─── RECORDS FOR THIS TASK ───

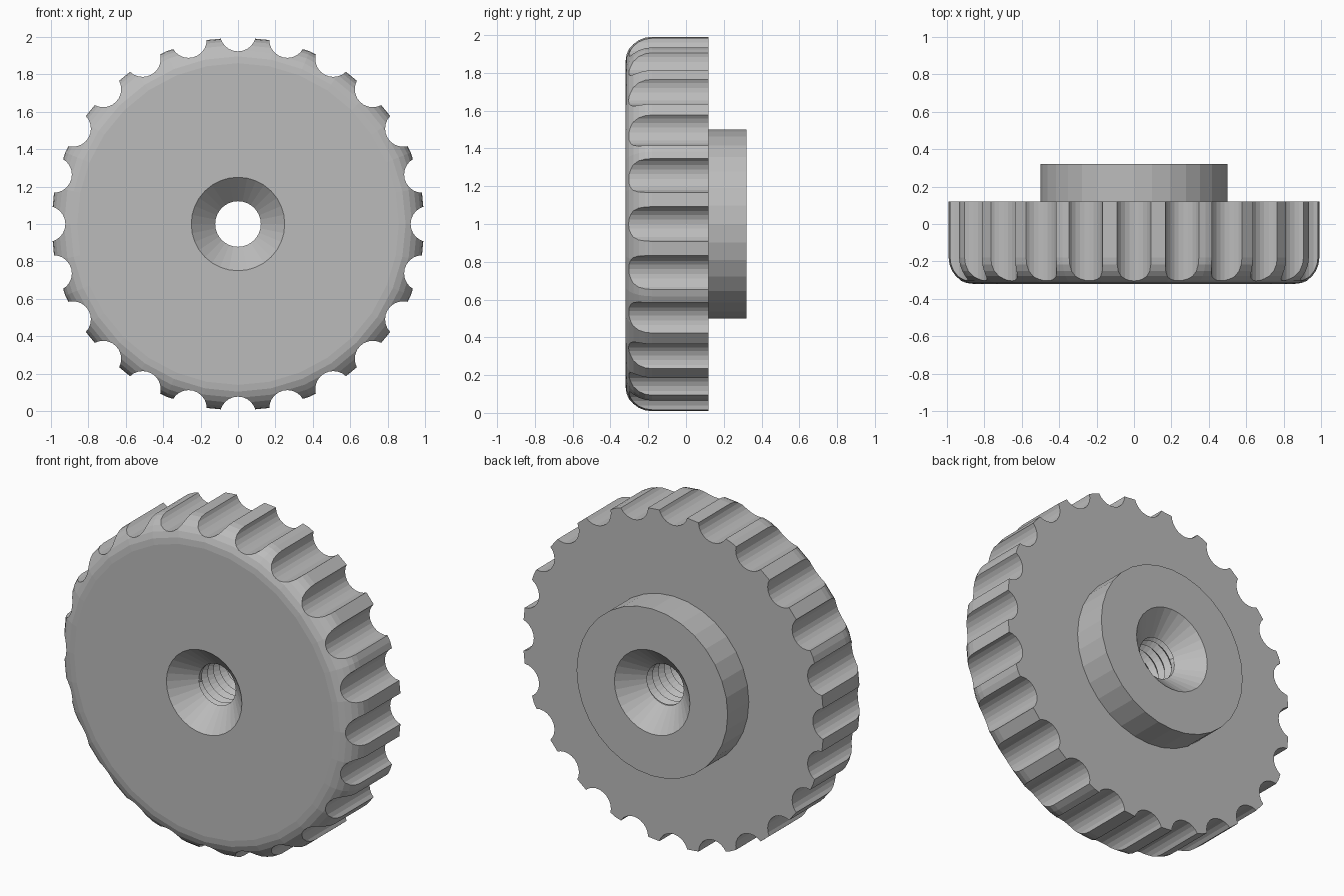
import bpy, bmesh, math
from mathutils import Matrix, Vector

cube = bpy.data.objects.get("Cube")
if cube:
    bpy.data.objects.remove(cube, do_unlink=True)

SIDES = 32
GROOVES = 24
BORE, ROOT, PITCH = 0.122, 0.148, 0.056
FRONT, BACK, SHOULDER = -0.32, 0.32, 0.12
THREAD_END = 0.195

grey = bpy.data.materials.new("plain_grey")
grey.use_nodes = True
grey.diffuse_color = (0.5, 0.5, 0.5, 1)
grey.node_tree.nodes["Principled BSDF"].inputs["Base Color"].default_value = (0.5, 0.5, 0.5, 1)


def ring_point(r, y, turn):
    a = 2 * math.pi * turn
    return Vector((r * math.cos(a), y, 1 + r * math.sin(a)))


def add_face(bm, corners):
    # Skip the sides that shrink to nothing at the thread ends
    unique = [c for i, c in enumerate(corners) if (c - corners[i - 1]).length > 1e-5]
    if len(unique) > 2:
        bm.faces.new([bm.verts.new(c) for c in unique])


def finish(bm, name):
    mesh = bpy.data.meshes.new(name)
    bm.to_mesh(mesh)
    bm.free()
    obj = bpy.data.objects.new(name, mesh)
    bpy.context.collection.objects.link(obj)
    mesh.materials.append(grey)
    return obj


# Outer profile: front countersink, rounded rim, shoulder, boss, rear countersink
profile = [(BORE, -THREAD_END), (0.25, FRONT)]
for i in range(7):
    a = math.pi / 2 * i / 6
    profile.append((0.86 + 0.14 * math.sin(a), FRONT + 0.14 * (1 - math.cos(a))))
profile += [(1, SHOULDER), (0.5, SHOULDER), (0.5, BACK), (0.25, BACK), (BORE, THREAD_END)]

bm = bmesh.new()
for s in range(SIDES):
    t0, t1 = s / SIDES, (s + 1) / SIDES
    for p, q in zip(profile, profile[1:]):
        add_face(bm, [ring_point(*p, t0), ring_point(*q, t0),
                      ring_point(*q, t1), ring_point(*p, t1)])


# Helical thread lining the bore, clipped where it meets the countersinks
def thread_point(k, turn):
    y = -THREAD_END - PITCH + PITCH * (k / 2 + turn)
    if abs(y) > THREAD_END - 1e-4:
        return ring_point(BORE, math.copysign(THREAD_END, y), turn)
    return ring_point(ROOT if k % 2 else BORE, y, turn)


rows = 2 * math.ceil(2 * THREAD_END / PITCH + 1)
for s in range(SIDES):
    t0, t1 = s / SIDES, (s + 1) / SIDES
    for k in range(rows):
        add_face(bm, [thread_point(k, t0), thread_point(k + 1, t0),
                      thread_point(k + 1, t1), thread_point(k, t1)])

bmesh.ops.remove_doubles(bm, verts=bm.verts, dist=1e-5)
bmesh.ops.recalc_face_normals(bm, faces=bm.faces)
knob = finish(bm, "thumb_wheel")

# Finger grooves around the rim
bm = bmesh.new()
for i in range(GROOVES):
    centre = ring_point(1.02, -0.1, i / GROOVES)
    bmesh.ops.create_cone(
        bm, cap_ends=True, segments=24, radius1=0.097, radius2=0.097, depth=1,
        matrix=Matrix.Translation(centre) @ Matrix.Rotation(math.pi / 2, 4, "X"))
cutter = finish(bm, "groove_cutter")
cutter.hide_render = True
cutter.hide_set(True)
cutter.display_type = "WIRE"

cut = knob.modifiers.new("finger_grooves", "BOOLEAN")
cut.operation = "DIFFERENCE"
cut.solver = "EXACT"
cut.object = cutter
bpy.context.view_layer.objects.active = knob
knob.select_set(True)
bpy.ops.object.modifier_apply(modifier=cut.name)
bpy.data.objects.remove(cutter, do_unlink=True)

───

§ **WHAT IS EXPECTED**
Set down word for word the lines from the first entry through the line with "a = 2 * math.pi * turn", both included, omitting pictures.

§ **RESPONSE AREA**
import bpy, bmesh, math
from mathutils import Matrix, Vector

cube = bpy.data.objects.get("Cube")
if cube:
    bpy.data.objects.remove(cube, do_unlink=True)

SIDES = 32
GROOVES = 24
BORE, ROOT, PITCH = 0.122, 0.148, 0.056
FRONT, BACK, SHOULDER = -0.32, 0.32, 0.12
THREAD_END = 0.195

grey = bpy.data.materials.new("plain_grey")
grey.use_nodes = True
grey.diffuse_color = (0.5, 0.5, 0.5, 1)
grey.node_tree.nodes["Principled BSDF"].inputs["Base Color"].default_value = (0.5, 0.5, 0.5, 1)


def ring_point(r, y, turn):
    a = 2 * math.pi * turn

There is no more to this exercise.